Earlier this week, in the course of discussing a different topic, the conversation drifted to the relative mediocrity of the Northwest Division. It wasn’t so long ago that the Northwest was being touted as the best in the National Hockey League, and if that claim was debatable then, it would be preposterous now.
It all depends on how frame the argument, of course, but it seemed a stretch to call the Calgary-Colorado-Edmonton-Minnesota-Vancouver grouping the league’s best even a couple of years ago when the theory was in vogue. Some proponents were careful to use the phrase “most competitive from top to bottom,” which is much more accurate. Two seasons ago, for instance, the first-to-worst spread in the Northwest was a mere 10 points and no team in that division finished more than three points out of the Western Conference’s top eight.
The other divisions, on the other hand, feature much more disparity between the rich and the poor. The Northwest was decidedly middle class as evidenced by the fact that no winner of the division has won the Cup since 2001 (only the Northeast Division has gone longer without a championship) and that the Northwest winner has been slotted in the No. 3 playoff seed (i.e. the lowest of all division champs) for the past six seasons.
In 2008-09, several former weak sisters in other divisions muscled up and the Northwest’s reputation was further diminished. Just check out the winning percentages of each division against the rest of the West — Central vs. Pacific/Northwest (.550); Pacific vs. Central/Northwest (.485); Northwest vs. Central/Pacific (.465).
The Flames were the only Northwest team to post a true winning record against either of the other two divisions (they were 11-9 against both the Pacific and the Central) while the first-place Canucks managed to play .500 inter-division/intra-conference hockey (20-20).
So, with that sparkling record against the conference’s other two divisions, with four teams in the playoffs (and the fifth only three points out) and with two representatives in the Conference final, can there be any doubt the Central is the best/toughest division in the West?
In a recent comment, Wanye Gretz presents the case for the Atlantic Division, which is the East’s version of the Central in regards to having placed four teams in the 2009 playoffs. As WG notes, the most notable shortcoming of the Atlantic is the absolute awfulness of the last-place Islanders, who are a far, far worse team than the Nashville Predators, who ere the Central Division cellar-dwellers.
On the other hand, an Atlantic team beat a Central team for the Stanley Cup and Northwest clubs had a 17-13 advantage in head-to-head play during the regular season (only the Flyers had a losing record against the Central while only the Red Wings had a winning record against the Atlantic).
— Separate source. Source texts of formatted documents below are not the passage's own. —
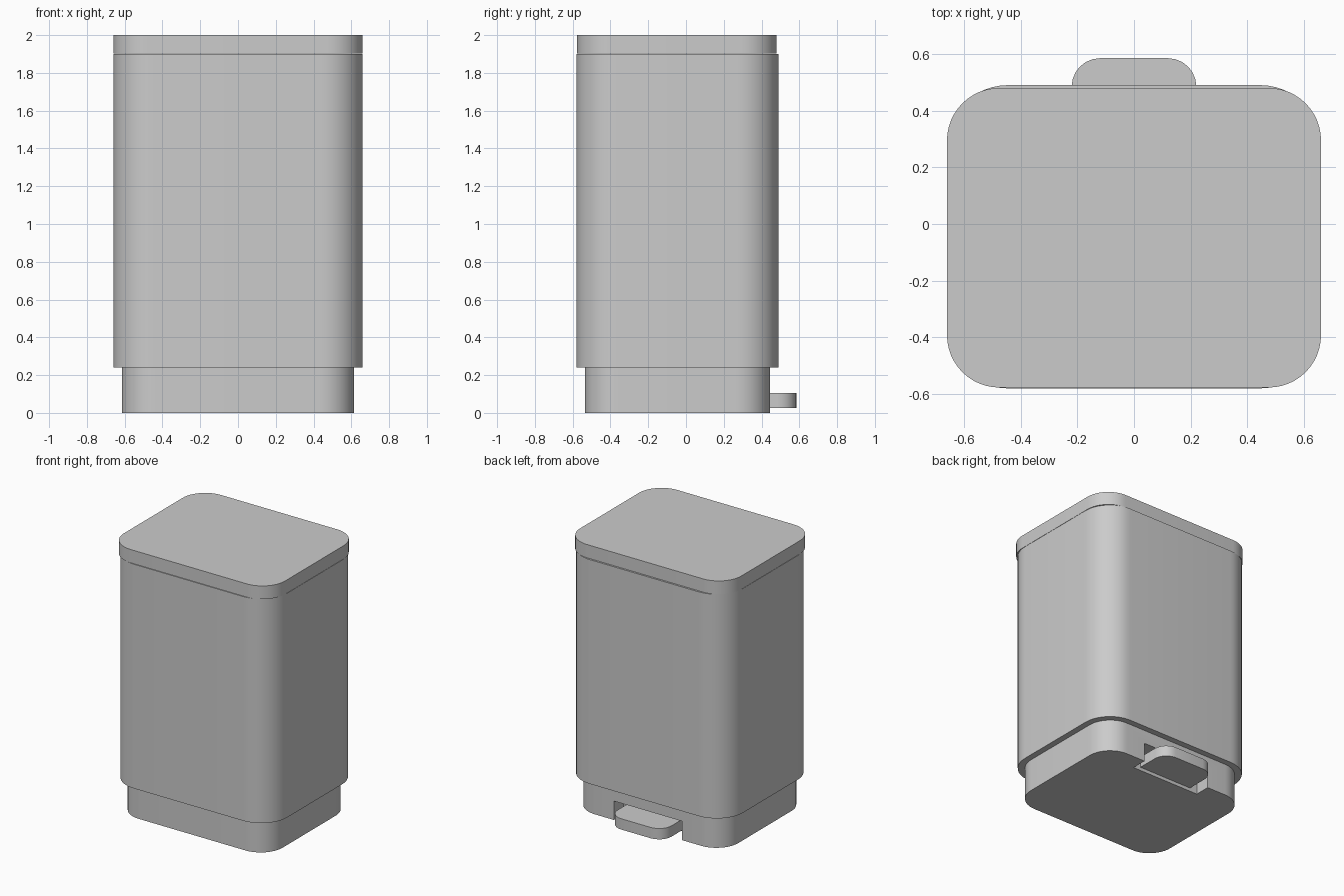
import bpy, bmesh
from math import sin, cos, pi, radians

if "Cube" in bpy.data.objects:
    bpy.data.objects.remove(bpy.data.objects["Cube"])


def rounded_slab(name, x0, x1, y0, y1, z0, z1, radii, segs=12):
    """Extrude a rounded rectangle; radii = (front, back) corner radius."""
    front, back = radii
    corners = [(x1, y0, front, -1, 1, -pi / 2), (x1, y1, back, -1, -1, 0),
               (x0, y1, back, 1, -1, pi / 2), (x0, y0, front, 1, 1, pi)]
    bm = bmesh.new()
    verts = []
    for x, y, r, sx, sy, start in corners:
        n = segs if r > 0 else 0
        for i in range(n + 1):
            a = start + (pi / 2) * i / max(n, 1)
            verts.append(bm.verts.new((x + sx * r + r * cos(a),
                                       y + sy * r + r * sin(a), z0)))
    face = bm.faces.new(verts)
    ext = bmesh.ops.extrude_face_region(bm, geom=[face], use_keep_orig=True)
    top = [g for g in ext["geom"] if isinstance(g, bmesh.types.BMVert)]
    bmesh.ops.translate(bm, verts=top, vec=(0, 0, z1 - z0))
    bmesh.ops.recalc_face_normals(bm, faces=bm.faces)
    mesh = bpy.data.meshes.new(name)
    bm.to_mesh(mesh)
    bm.free()
    obj = bpy.data.objects.new(name, mesh)
    bpy.context.collection.objects.link(obj)
    return obj


# Main bin body and lid
body = rounded_slab("body", -0.66, 0.66, -0.58, 0.49, 0.24, 1.90, (0.215, 0.215))
lid = rounded_slab("lid", -0.66, 0.66, -0.577, 0.48, 1.902, 2.0, (0.185, 0.185))

# Inset plinth with a recess for the pedal at the back
base = rounded_slab("base", -0.615, 0.615, -0.535, 0.445, 0.0, 0.24, (0.18, 0.18))
cutter = rounded_slab("pedal_recess_cutter", -0.28, 0.28, 0.33, 0.6, -0.05, 0.14, (0, 0))
cutter.hide_render = True
cutter.hide_set(True)
cut = base.modifiers.new("pedal_recess", 'BOOLEAN')
cut.operation = 'DIFFERENCE'
cut.solver = 'EXACT'
cut.object = cutter

# Foot pedal
pedal = rounded_slab("pedal", -0.22, 0.22, 0.30, 0.585, 0.025, 0.105, (0, 0.1), 6)

# Smooth curved corners, sharp rims
for obj in (body, lid, base, pedal):
    bpy.ops.object.select_all(action='DESELECT')
    obj.select_set(True)
    bpy.context.view_layer.objects.active = obj
    if obj.modifiers:
        bpy.ops.object.modifier_apply(modifier="pedal_recess")
    bpy.ops.object.shade_smooth_by_angle(angle=radians(30))
bpy.data.objects.remove(cutter)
All that said, while recognizing that the Atlantic had the edge in some key categories this past season, the vote here is that based on present rosters, the Central is presently the best division in the NHL. What say you?